● EXCERPTED DATA:

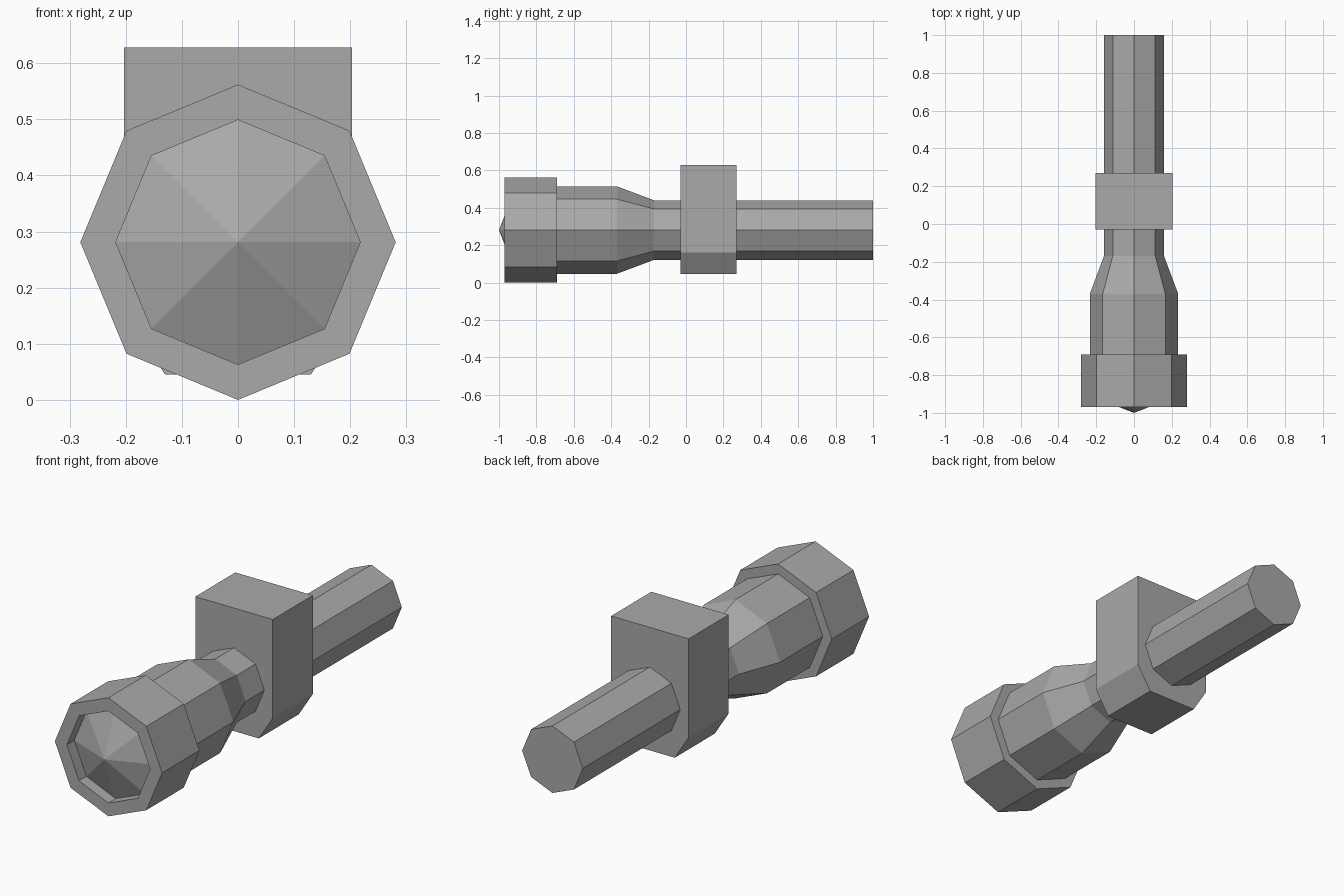
import bpy, bmesh, math
from mathutils import Vector

cube = bpy.data.objects.get("Cube")
if cube:
    bpy.data.objects.remove(cube, do_unlink=True)

AXIS_Z = 0.281
SIDES = 8

grey = bpy.data.materials.new("plain grey")
grey.use_nodes = True
GREY = (0.40, 0.40, 0.40, 1)
grey.diffuse_color = GREY
grey.node_tree.nodes["Principled BSDF"].inputs["Base Color"].default_value = GREY


def finish(name, bm):
    bmesh.ops.recalc_face_normals(bm, faces=bm.faces)
    mesh = bpy.data.meshes.new(name)
    bm.to_mesh(mesh)
    bm.free()
    mesh.materials.append(grey)
    obj = bpy.data.objects.new(name, mesh)
    bpy.context.collection.objects.link(obj)
    return obj


def lathe(name, profile):
    """Octagonal solid along y from (y, radius) pairs; flat ends are capped."""
    bm = bmesh.new()
    rings = []
    for y, r in profile:
        count = SIDES if r > 0 else 1
        angles = [math.tau * i / SIDES for i in range(count)]
        rings.append([bm.verts.new((r * math.cos(a), y, AXIS_Z + r * math.sin(a)))
                      for a in angles])
    for a, b in zip(rings, rings[1:]):
        for i in range(SIDES):
            j = (i + 1) % SIDES
            if len(a) == 1:
                bm.faces.new((a[0], b[i], b[j]))
            else:
                bm.faces.new((a[i], a[j], b[j], b[i]))
    for ring in (rings[0], rings[-1]):
        if len(ring) > 1:
            bm.faces.new(ring)
    return finish(name, bm)


# Head: pointed face set inside a raised rim
lathe("head", [(-1, 0), (-0.915, 0.218), (-0.97, 0.218), (-0.97, 0.281), (-0.69, 0.281)])

# Barrel narrowing into the long rear shaft
lathe("barrel_and_shaft", [(-0.69, 0.234), (-0.37, 0.234), (-0.17, 0.159), (1, 0.159)])

# Mounting block with chamfered lower corners
half = [(0.13, 0.045), (0.203, 0.16), (0.203, 0.628)]
outline = half + [(-x, z) for x, z in reversed(half)]
bm = bmesh.new()
face = bm.faces.new([bm.verts.new((x, -0.03, z)) for x, z in outline])
extruded = bmesh.ops.extrude_face_region(bm, geom=[face], use_keep_orig=True)
bmesh.ops.translate(bm, vec=Vector((0, 0.3, 0)),
                    verts=[v for v in extruded["geom"] if isinstance(v, bmesh.types.BMVert)])
finish("mounting_block", bm)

● THE PROBLEM: In the entries above, count each line holding the word "finish" and give that count alone.

● REPLY TO THE EXERCISE: 3